| Assigned task |
Pick out each line in these entries that contains the string "Translation".

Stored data
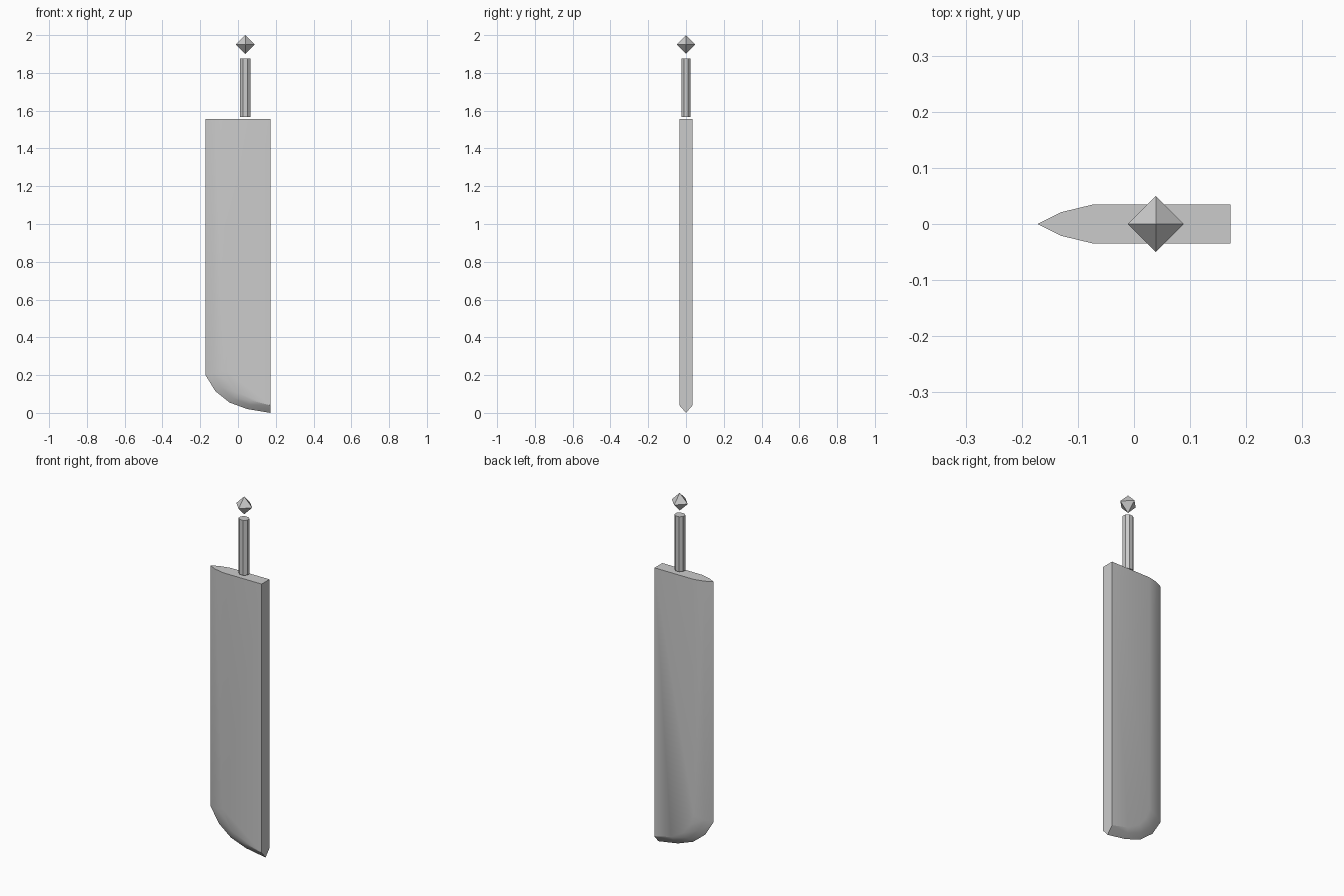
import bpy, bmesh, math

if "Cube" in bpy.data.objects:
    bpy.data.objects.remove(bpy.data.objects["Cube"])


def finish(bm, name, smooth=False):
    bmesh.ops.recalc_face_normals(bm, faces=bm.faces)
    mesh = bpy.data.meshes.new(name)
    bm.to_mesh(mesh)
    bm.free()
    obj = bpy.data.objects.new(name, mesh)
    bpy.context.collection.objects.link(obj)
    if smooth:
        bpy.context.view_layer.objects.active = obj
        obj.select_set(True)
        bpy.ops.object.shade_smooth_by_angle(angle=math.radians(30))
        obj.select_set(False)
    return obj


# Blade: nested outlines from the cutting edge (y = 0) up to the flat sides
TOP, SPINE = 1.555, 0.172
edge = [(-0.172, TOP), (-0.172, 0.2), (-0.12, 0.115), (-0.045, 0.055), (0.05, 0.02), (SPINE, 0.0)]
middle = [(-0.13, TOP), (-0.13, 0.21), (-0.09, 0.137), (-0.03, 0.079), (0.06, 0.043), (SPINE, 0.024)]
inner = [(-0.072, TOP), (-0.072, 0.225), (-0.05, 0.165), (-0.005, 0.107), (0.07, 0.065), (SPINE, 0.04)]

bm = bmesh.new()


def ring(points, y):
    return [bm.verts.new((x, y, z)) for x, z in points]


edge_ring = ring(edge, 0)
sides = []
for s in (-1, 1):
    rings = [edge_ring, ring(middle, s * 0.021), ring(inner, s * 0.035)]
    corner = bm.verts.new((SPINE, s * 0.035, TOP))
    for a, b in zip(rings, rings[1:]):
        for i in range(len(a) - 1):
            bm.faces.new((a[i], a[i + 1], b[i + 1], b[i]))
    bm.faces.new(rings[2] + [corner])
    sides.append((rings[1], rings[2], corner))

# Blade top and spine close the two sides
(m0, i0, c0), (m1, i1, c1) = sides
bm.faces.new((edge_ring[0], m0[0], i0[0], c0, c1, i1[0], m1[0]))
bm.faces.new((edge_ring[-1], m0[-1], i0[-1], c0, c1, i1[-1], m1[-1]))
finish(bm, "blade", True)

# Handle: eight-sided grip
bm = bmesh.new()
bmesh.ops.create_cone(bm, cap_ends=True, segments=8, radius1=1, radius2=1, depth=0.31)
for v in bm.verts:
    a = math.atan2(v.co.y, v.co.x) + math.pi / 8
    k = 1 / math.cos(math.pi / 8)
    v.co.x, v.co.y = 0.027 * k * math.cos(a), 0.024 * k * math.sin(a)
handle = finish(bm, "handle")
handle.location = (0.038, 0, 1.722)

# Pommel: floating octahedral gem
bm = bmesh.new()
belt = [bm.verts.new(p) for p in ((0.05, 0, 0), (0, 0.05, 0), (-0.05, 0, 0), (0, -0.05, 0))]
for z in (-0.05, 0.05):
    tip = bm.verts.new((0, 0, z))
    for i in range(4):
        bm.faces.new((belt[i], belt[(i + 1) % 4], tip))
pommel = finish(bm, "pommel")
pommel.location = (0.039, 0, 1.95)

--

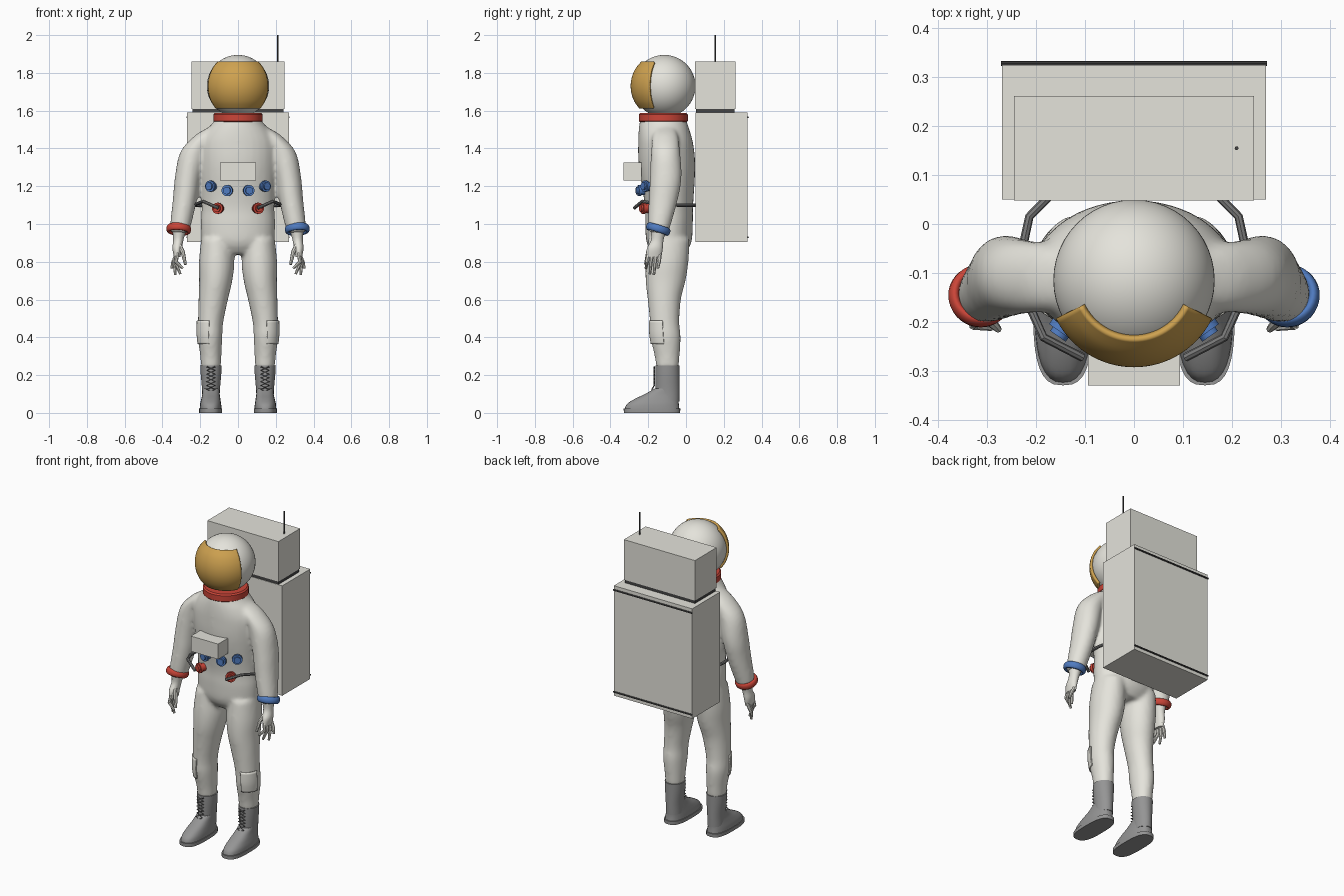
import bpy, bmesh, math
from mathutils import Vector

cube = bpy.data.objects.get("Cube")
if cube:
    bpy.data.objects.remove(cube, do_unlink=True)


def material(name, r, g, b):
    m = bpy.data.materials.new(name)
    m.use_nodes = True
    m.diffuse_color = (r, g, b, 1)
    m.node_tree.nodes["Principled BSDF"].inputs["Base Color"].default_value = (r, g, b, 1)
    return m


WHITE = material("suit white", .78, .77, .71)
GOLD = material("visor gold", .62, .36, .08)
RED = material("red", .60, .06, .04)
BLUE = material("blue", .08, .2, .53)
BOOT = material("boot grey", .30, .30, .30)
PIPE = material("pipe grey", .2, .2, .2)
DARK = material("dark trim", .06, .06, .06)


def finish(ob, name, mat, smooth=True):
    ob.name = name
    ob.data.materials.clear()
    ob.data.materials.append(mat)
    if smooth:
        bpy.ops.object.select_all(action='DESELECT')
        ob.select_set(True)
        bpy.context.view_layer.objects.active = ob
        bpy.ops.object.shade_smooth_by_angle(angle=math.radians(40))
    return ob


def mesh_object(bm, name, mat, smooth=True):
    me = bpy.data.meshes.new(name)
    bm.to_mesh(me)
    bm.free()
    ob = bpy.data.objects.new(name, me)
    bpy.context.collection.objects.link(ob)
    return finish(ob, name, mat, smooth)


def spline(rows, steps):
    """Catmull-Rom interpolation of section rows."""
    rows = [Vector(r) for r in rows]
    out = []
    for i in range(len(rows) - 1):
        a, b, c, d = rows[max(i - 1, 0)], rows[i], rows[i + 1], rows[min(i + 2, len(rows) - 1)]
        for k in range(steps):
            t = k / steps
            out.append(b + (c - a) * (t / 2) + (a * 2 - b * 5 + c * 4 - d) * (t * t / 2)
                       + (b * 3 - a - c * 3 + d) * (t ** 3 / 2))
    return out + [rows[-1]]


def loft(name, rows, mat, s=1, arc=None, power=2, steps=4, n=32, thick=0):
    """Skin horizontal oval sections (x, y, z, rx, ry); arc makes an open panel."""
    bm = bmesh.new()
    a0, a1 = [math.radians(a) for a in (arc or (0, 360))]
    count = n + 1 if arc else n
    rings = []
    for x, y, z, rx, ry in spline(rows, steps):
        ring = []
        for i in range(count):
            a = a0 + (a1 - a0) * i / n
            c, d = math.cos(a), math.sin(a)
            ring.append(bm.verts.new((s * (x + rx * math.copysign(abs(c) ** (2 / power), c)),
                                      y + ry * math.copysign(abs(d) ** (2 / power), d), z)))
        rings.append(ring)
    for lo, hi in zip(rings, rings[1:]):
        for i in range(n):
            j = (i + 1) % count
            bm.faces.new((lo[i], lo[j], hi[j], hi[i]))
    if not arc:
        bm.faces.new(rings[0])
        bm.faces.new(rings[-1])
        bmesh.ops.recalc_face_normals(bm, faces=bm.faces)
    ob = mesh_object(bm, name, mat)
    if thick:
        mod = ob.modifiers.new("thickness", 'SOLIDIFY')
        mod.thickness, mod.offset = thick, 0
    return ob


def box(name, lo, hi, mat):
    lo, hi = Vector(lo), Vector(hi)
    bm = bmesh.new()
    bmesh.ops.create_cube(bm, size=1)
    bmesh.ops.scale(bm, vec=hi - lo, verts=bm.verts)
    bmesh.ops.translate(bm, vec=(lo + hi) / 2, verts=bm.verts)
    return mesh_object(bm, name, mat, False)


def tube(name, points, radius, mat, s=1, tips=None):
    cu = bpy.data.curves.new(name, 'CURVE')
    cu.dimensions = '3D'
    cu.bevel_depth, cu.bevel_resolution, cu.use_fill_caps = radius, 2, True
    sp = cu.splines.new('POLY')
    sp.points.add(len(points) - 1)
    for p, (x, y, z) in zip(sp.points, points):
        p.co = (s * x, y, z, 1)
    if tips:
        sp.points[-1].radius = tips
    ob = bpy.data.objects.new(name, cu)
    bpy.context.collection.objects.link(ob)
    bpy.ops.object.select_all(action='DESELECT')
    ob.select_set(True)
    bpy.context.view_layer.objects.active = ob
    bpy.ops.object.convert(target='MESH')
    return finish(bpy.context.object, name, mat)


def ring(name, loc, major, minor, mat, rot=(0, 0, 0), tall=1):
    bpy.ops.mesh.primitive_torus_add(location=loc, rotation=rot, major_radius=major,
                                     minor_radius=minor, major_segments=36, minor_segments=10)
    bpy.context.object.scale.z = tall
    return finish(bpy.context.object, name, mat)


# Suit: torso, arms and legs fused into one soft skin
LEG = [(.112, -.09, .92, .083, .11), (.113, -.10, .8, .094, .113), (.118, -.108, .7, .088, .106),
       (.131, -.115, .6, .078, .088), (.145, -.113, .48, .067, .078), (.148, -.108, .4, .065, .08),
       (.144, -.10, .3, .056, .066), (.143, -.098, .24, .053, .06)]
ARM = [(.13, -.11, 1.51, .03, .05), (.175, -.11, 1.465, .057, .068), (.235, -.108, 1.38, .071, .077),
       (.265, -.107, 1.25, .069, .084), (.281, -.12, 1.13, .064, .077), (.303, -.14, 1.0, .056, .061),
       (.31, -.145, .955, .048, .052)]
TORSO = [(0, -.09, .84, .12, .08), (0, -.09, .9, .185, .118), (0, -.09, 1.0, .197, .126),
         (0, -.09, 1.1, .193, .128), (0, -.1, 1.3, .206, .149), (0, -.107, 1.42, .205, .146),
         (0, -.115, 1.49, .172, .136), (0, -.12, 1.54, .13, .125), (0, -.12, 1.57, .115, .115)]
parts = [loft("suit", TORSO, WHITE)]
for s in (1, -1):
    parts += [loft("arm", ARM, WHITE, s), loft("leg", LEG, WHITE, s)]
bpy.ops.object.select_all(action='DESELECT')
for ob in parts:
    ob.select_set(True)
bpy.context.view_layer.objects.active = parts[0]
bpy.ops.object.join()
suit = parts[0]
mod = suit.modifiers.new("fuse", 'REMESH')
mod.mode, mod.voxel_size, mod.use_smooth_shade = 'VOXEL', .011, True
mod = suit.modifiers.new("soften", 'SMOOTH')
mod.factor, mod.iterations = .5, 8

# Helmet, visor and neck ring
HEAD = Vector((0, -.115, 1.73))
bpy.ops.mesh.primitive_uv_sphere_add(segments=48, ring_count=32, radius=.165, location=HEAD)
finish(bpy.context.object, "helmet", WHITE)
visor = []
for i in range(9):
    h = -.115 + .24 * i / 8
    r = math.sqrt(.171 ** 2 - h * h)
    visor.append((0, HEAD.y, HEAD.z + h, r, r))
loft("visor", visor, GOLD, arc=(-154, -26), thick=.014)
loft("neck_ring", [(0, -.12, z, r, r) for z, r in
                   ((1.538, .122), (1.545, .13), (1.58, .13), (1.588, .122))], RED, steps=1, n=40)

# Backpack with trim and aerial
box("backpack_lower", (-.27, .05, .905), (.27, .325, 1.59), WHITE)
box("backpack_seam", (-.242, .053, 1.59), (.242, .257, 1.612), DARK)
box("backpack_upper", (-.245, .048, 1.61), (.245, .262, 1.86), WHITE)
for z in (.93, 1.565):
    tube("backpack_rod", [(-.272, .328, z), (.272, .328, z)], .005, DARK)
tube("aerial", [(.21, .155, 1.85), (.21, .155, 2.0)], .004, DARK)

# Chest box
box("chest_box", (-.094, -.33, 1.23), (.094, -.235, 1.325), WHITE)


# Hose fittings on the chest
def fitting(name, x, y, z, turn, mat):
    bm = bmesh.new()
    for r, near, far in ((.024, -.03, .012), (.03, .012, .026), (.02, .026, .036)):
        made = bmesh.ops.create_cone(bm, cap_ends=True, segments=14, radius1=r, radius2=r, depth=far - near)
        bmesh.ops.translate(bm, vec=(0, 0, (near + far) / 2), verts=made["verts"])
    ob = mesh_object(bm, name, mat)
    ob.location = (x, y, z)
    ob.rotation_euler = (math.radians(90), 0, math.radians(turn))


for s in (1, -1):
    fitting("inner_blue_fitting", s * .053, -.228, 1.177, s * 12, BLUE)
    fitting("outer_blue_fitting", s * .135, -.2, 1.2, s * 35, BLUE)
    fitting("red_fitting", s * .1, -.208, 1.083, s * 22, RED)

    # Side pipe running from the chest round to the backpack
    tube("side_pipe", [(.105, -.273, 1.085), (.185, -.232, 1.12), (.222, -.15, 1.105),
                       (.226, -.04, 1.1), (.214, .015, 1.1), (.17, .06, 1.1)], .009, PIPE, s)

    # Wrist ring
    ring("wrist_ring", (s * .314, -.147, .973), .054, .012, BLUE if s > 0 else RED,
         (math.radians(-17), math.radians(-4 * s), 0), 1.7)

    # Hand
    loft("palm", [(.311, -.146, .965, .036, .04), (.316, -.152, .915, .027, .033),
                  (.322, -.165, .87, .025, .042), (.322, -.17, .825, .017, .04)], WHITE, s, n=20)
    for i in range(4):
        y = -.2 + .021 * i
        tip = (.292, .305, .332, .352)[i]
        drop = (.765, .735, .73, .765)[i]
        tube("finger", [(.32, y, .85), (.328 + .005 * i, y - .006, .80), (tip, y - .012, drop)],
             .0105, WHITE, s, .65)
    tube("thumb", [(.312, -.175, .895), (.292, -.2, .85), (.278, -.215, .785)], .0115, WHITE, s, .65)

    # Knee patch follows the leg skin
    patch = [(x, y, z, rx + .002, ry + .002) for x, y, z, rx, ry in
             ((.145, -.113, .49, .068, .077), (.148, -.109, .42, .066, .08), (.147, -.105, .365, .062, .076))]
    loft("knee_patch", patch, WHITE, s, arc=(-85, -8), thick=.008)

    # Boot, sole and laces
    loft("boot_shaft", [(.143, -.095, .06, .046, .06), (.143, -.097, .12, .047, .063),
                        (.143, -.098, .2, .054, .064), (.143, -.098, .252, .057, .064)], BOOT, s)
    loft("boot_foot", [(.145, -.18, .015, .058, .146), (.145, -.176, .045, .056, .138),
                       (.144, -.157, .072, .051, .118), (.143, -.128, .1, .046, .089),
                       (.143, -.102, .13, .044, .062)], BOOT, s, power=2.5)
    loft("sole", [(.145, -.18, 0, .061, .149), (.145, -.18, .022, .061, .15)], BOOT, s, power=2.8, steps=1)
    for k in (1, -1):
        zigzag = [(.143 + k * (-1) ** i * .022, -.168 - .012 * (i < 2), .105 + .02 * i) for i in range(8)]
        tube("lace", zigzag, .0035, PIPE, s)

...

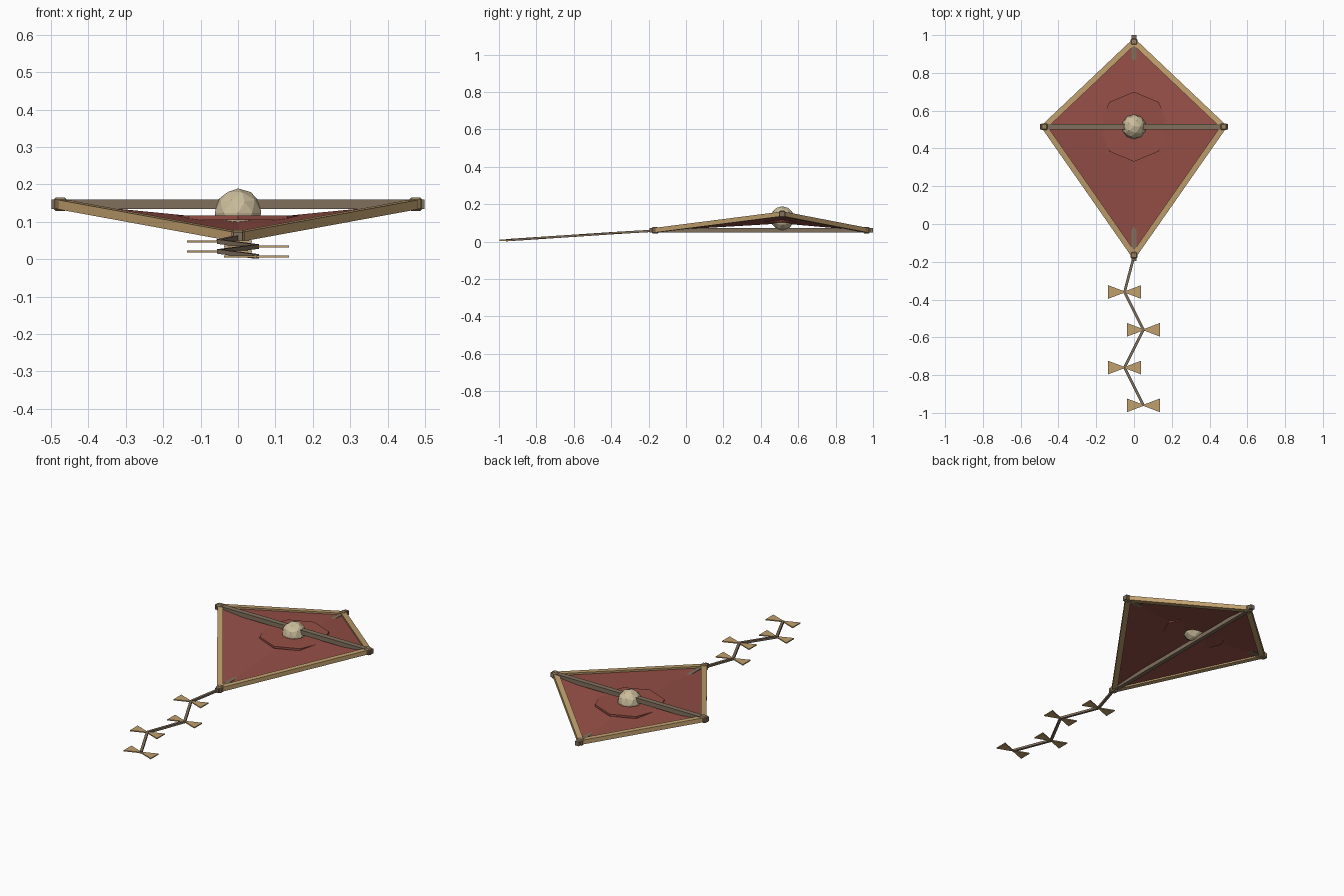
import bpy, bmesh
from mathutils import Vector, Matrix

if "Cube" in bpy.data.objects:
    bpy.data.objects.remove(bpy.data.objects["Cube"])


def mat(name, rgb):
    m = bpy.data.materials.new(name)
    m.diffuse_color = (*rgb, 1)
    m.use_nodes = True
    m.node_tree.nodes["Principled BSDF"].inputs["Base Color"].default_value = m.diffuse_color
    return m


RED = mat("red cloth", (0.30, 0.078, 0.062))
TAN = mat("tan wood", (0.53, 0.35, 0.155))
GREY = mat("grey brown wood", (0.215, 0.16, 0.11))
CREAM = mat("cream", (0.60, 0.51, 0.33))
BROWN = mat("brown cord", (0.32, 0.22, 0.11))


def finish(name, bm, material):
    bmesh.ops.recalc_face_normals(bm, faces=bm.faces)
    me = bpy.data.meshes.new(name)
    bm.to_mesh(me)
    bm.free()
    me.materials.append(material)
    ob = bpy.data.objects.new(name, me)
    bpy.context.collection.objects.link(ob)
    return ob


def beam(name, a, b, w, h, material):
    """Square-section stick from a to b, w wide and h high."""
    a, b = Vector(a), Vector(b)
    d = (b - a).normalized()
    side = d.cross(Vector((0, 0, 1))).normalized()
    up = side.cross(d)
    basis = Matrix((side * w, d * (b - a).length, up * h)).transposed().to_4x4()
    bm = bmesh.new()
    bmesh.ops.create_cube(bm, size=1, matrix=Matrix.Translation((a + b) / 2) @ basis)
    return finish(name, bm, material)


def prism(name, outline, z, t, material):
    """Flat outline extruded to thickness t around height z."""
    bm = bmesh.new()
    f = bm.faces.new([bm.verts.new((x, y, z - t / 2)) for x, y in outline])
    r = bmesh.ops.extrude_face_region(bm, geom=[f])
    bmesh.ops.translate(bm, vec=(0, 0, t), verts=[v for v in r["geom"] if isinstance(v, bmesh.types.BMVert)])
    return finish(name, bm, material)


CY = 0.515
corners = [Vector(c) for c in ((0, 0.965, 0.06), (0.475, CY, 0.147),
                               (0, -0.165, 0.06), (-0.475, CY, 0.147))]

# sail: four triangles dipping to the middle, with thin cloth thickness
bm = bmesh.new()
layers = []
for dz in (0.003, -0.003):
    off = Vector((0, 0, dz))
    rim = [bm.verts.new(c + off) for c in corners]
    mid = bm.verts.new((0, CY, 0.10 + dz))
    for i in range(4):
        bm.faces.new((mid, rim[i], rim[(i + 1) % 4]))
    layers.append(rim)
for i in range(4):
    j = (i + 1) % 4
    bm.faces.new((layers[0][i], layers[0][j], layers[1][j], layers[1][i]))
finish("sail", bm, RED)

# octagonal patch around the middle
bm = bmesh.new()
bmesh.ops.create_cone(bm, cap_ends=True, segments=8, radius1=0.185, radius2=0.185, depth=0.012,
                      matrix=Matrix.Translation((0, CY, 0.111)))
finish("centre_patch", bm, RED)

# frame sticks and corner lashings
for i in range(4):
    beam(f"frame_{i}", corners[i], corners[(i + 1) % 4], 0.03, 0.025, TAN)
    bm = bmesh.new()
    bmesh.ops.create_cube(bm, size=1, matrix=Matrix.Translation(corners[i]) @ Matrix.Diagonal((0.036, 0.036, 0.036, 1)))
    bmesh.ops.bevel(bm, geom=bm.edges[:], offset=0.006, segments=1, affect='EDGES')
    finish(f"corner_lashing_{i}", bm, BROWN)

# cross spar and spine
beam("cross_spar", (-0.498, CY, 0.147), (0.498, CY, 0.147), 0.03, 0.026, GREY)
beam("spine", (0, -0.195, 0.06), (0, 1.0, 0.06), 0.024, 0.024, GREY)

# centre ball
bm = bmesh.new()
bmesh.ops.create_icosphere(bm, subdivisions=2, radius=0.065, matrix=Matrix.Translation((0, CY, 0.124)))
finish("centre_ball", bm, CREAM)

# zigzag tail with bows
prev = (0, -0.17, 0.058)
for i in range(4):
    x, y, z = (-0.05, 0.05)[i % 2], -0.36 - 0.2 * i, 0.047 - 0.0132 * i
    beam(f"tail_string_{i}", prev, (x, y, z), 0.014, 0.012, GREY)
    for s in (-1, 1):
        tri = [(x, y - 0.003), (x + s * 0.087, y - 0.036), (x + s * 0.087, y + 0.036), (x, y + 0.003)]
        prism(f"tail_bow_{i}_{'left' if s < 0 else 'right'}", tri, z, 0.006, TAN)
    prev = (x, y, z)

| Answer to this task |
    bmesh.ops.create_cube(bm, size=1, matrix=Matrix.Translation((a + b) / 2) @ basis)
                      matrix=Matrix.Translation((0, CY, 0.111)))
    bmesh.ops.create_cube(bm, size=1, matrix=Matrix.Translation(corners[i]) @ Matrix.Diagonal((0.036, 0.036, 0.036, 1)))
bmesh.ops.create_icosphere(bm, subdivisions=2, radius=0.065, matrix=Matrix.Translation((0, CY, 0.124)))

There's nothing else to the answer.